== WHAT IS BEING ASKED ==
In your copy, each line below is repeated exactly and no image appears.
▽
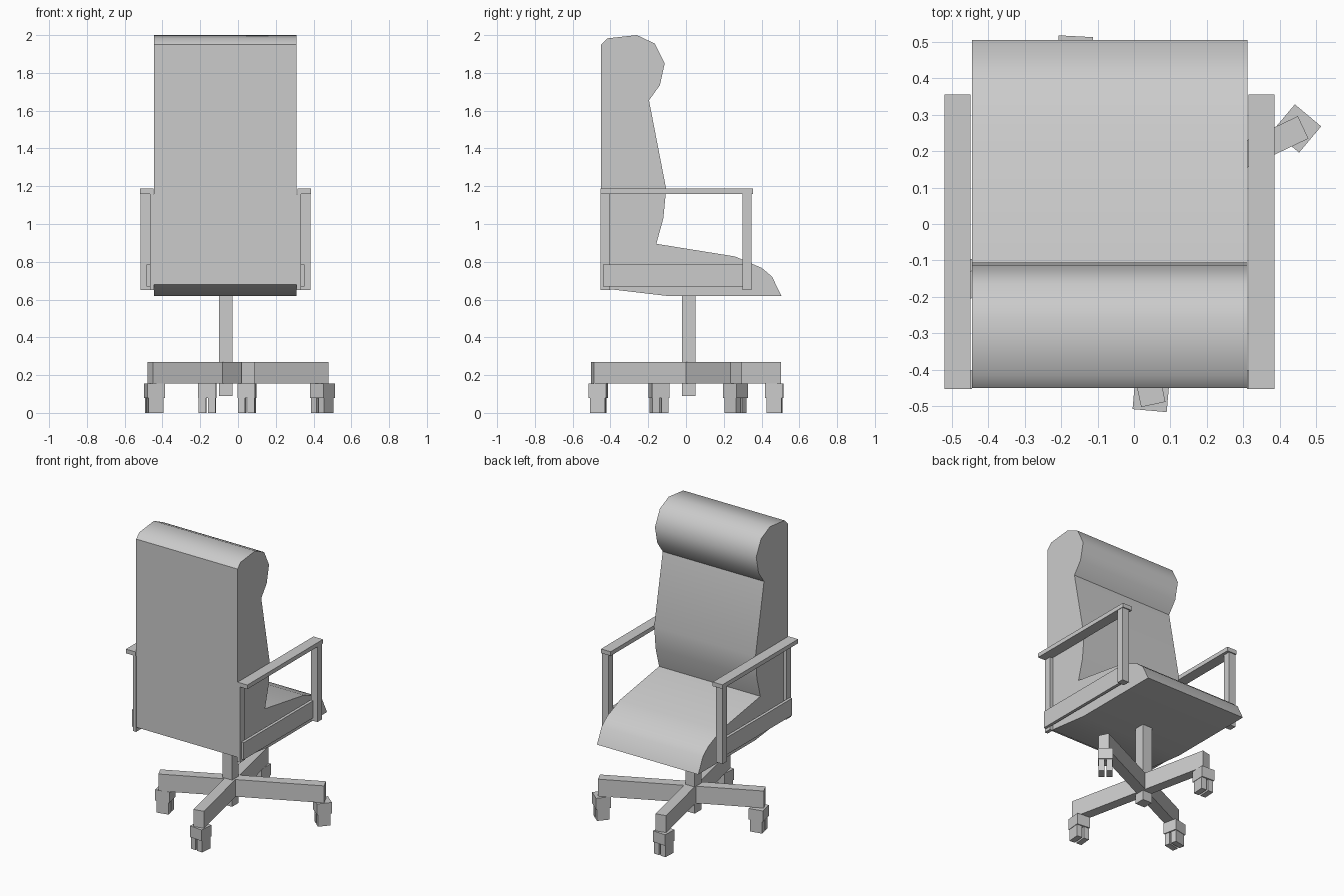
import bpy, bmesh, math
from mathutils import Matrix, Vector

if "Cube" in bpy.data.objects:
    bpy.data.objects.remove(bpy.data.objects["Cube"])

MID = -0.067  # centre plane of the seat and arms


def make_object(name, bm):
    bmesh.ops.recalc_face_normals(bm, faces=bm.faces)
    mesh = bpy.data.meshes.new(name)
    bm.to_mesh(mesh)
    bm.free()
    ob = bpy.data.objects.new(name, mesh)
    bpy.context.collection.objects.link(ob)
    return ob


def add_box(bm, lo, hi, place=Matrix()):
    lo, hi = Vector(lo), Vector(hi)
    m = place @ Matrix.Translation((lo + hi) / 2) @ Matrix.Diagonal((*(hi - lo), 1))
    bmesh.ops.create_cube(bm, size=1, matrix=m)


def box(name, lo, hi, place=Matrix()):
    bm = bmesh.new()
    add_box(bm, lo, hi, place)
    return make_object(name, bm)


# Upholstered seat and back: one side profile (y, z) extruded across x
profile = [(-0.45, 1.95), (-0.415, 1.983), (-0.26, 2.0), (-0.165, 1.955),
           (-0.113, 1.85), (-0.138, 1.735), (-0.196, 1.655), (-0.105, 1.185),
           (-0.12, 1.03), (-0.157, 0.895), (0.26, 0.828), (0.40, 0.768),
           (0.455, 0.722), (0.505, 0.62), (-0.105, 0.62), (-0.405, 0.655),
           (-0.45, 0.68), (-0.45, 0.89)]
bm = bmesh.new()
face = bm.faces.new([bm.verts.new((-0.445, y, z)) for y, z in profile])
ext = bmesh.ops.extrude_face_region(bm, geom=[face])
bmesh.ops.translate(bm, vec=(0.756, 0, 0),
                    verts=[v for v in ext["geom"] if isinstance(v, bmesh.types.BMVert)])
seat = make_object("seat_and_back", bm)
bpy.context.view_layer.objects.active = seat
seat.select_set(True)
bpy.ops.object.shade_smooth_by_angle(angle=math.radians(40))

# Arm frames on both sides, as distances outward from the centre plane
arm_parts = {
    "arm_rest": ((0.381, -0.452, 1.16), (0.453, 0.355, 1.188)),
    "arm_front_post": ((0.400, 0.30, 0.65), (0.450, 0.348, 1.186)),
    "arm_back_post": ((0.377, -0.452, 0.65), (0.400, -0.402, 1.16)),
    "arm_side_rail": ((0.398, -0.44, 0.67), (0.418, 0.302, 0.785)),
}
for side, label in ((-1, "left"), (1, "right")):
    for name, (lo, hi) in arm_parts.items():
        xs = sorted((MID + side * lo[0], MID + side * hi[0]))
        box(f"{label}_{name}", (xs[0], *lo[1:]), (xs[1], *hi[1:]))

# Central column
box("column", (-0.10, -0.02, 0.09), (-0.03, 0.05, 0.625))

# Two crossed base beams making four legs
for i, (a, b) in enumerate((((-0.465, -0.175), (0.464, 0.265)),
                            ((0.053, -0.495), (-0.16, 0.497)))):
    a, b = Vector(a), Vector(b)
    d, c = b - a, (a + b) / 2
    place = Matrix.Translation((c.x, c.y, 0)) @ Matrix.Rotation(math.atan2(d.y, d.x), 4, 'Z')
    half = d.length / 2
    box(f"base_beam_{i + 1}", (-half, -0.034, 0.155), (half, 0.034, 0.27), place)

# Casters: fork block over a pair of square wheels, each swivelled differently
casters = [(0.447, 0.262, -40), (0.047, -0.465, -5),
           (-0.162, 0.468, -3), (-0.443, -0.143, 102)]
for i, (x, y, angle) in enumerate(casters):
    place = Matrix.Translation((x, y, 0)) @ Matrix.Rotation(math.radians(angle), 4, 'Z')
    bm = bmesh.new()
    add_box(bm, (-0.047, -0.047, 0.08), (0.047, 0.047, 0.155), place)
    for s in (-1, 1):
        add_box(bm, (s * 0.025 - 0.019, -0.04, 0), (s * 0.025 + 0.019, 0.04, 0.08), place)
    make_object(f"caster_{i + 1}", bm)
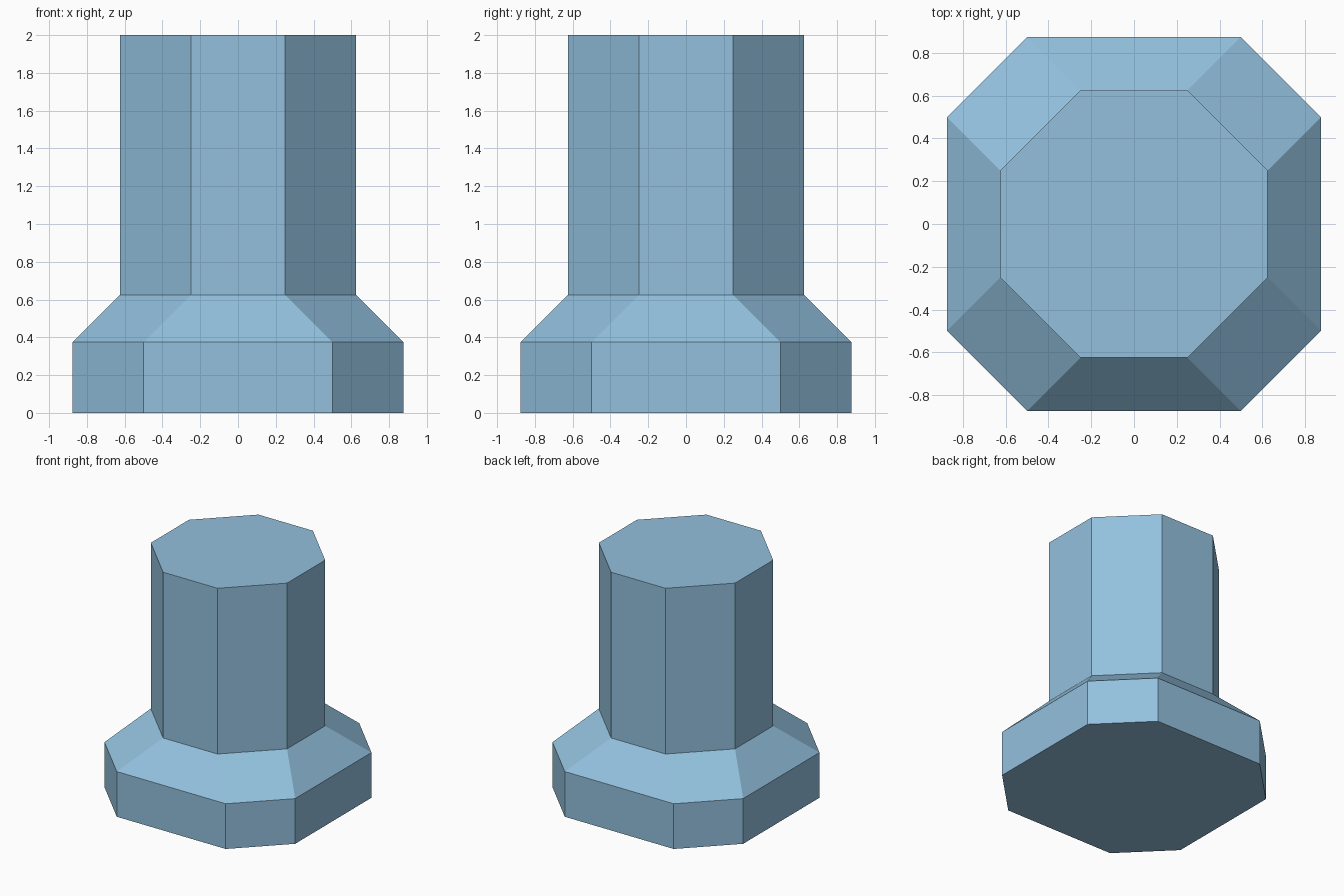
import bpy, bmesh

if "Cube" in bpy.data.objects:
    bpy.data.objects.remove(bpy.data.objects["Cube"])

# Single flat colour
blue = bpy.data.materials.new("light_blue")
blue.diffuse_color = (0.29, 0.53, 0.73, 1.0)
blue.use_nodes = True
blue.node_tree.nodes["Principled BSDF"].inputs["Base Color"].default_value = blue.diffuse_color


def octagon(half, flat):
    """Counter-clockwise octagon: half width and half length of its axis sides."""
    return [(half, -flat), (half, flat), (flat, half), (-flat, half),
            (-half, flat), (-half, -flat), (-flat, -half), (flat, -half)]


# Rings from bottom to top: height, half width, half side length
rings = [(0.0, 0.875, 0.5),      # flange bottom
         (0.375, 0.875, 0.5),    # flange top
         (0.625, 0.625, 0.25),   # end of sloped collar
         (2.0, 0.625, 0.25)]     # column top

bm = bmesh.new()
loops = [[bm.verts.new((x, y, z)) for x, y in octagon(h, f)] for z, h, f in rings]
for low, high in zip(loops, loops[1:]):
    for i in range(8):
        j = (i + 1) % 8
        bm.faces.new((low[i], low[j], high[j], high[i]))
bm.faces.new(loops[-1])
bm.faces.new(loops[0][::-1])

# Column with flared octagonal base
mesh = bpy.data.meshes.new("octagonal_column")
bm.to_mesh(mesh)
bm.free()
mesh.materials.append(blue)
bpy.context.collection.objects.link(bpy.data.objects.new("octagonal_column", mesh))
△
== SOLUTION BELOW ==
import bpy, bmesh, math
from mathutils import Matrix, Vector

if "Cube" in bpy.data.objects:
    bpy.data.objects.remove(bpy.data.objects["Cube"])

MID = -0.067  # centre plane of the seat and arms


def make_object(name, bm):
    bmesh.ops.recalc_face_normals(bm, faces=bm.faces)
    mesh = bpy.data.meshes.new(name)
    bm.to_mesh(mesh)
    bm.free()
    ob = bpy.data.objects.new(name, mesh)
    bpy.context.collection.objects.link(ob)
    return ob


def add_box(bm, lo, hi, place=Matrix()):
    lo, hi = Vector(lo), Vector(hi)
    m = place @ Matrix.Translation((lo + hi) / 2) @ Matrix.Diagonal((*(hi - lo), 1))
    bmesh.ops.create_cube(bm, size=1, matrix=m)


def box(name, lo, hi, place=Matrix()):
    bm = bmesh.new()
    add_box(bm, lo, hi, place)
    return make_object(name, bm)


# Upholstered seat and back: one side profile (y, z) extruded across x
profile = [(-0.45, 1.95), (-0.415, 1.983), (-0.26, 2.0), (-0.165, 1.955),
           (-0.113, 1.85), (-0.138, 1.735), (-0.196, 1.655), (-0.105, 1.185),
           (-0.12, 1.03), (-0.157, 0.895), (0.26, 0.828), (0.40, 0.768),
           (0.455, 0.722), (0.505, 0.62), (-0.105, 0.62), (-0.405, 0.655),
           (-0.45, 0.68), (-0.45, 0.89)]
bm = bmesh.new()
face = bm.faces.new([bm.verts.new((-0.445, y, z)) for y, z in profile])
ext = bmesh.ops.extrude_face_region(bm, geom=[face])
bmesh.ops.translate(bm, vec=(0.756, 0, 0),
                    verts=[v for v in ext["geom"] if isinstance(v, bmesh.types.BMVert)])
seat = make_object("seat_and_back", bm)
bpy.context.view_layer.objects.active = seat
seat.select_set(True)
bpy.ops.object.shade_smooth_by_angle(angle=math.radians(40))

# Arm frames on both sides, as distances outward from the centre plane
arm_parts = {
    "arm_rest": ((0.381, -0.452, 1.16), (0.453, 0.355, 1.188)),
    "arm_front_post": ((0.400, 0.30, 0.65), (0.450, 0.348, 1.186)),
    "arm_back_post": ((0.377, -0.452, 0.65), (0.400, -0.402, 1.16)),
    "arm_side_rail": ((0.398, -0.44, 0.67), (0.418, 0.302, 0.785)),
}
for side, label in ((-1, "left"), (1, "right")):
    for name, (lo, hi) in arm_parts.items():
        xs = sorted((MID + side * lo[0], MID + side * hi[0]))
        box(f"{label}_{name}", (xs[0], *lo[1:]), (xs[1], *hi[1:]))

# Central column
box("column", (-0.10, -0.02, 0.09), (-0.03, 0.05, 0.625))

# Two crossed base beams making four legs
for i, (a, b) in enumerate((((-0.465, -0.175), (0.464, 0.265)),
                            ((0.053, -0.495), (-0.16, 0.497)))):
    a, b = Vector(a), Vector(b)
    d, c = b - a, (a + b) / 2
    place = Matrix.Translation((c.x, c.y, 0)) @ Matrix.Rotation(math.atan2(d.y, d.x), 4, 'Z')
    half = d.length / 2
    box(f"base_beam_{i + 1}", (-half, -0.034, 0.155), (half, 0.034, 0.27), place)

# Casters: fork block over a pair of square wheels, each swivelled differently
casters = [(0.447, 0.262, -40), (0.047, -0.465, -5),
           (-0.162, 0.468, -3), (-0.443, -0.143, 102)]
for i, (x, y, angle) in enumerate(casters):
    place = Matrix.Translation((x, y, 0)) @ Matrix.Rotation(math.radians(angle), 4, 'Z')
    bm = bmesh.new()
    add_box(bm, (-0.047, -0.047, 0.08), (0.047, 0.047, 0.155), place)
    for s in (-1, 1):
        add_box(bm, (s * 0.025 - 0.019, -0.04, 0), (s * 0.025 + 0.019, 0.04, 0.08), place)
    make_object(f"caster_{i + 1}", bm)
import bpy, bmesh

if "Cube" in bpy.data.objects:
    bpy.data.objects.remove(bpy.data.objects["Cube"])

# Single flat colour
blue = bpy.data.materials.new("light_blue")
blue.diffuse_color = (0.29, 0.53, 0.73, 1.0)
blue.use_nodes = True
blue.node_tree.nodes["Principled BSDF"].inputs["Base Color"].default_value = blue.diffuse_color


def octagon(half, flat):
    """Counter-clockwise octagon: half width and half length of its axis sides."""
    return [(half, -flat), (half, flat), (flat, half), (-flat, half),
            (-half, flat), (-half, -flat), (-flat, -half), (flat, -half)]


# Rings from bottom to top: height, half width, half side length
rings = [(0.0, 0.875, 0.5),      # flange bottom
         (0.375, 0.875, 0.5),    # flange top
         (0.625, 0.625, 0.25),   # end of sloped collar
         (2.0, 0.625, 0.25)]     # column top

bm = bmesh.new()
loops = [[bm.verts.new((x, y, z)) for x, y in octagon(h, f)] for z, h, f in rings]
for low, high in zip(loops, loops[1:]):
    for i in range(8):
        j = (i + 1) % 8
        bm.faces.new((low[i], low[j], high[j], high[i]))
bm.faces.new(loops[-1])
bm.faces.new(loops[0][::-1])

# Column with flared octagonal base
mesh = bpy.data.meshes.new("octagonal_column")
bm.to_mesh(mesh)
bm.free()
mesh.materials.append(blue)
bpy.context.collection.objects.link(bpy.data.objects.new("octagonal_column", mesh))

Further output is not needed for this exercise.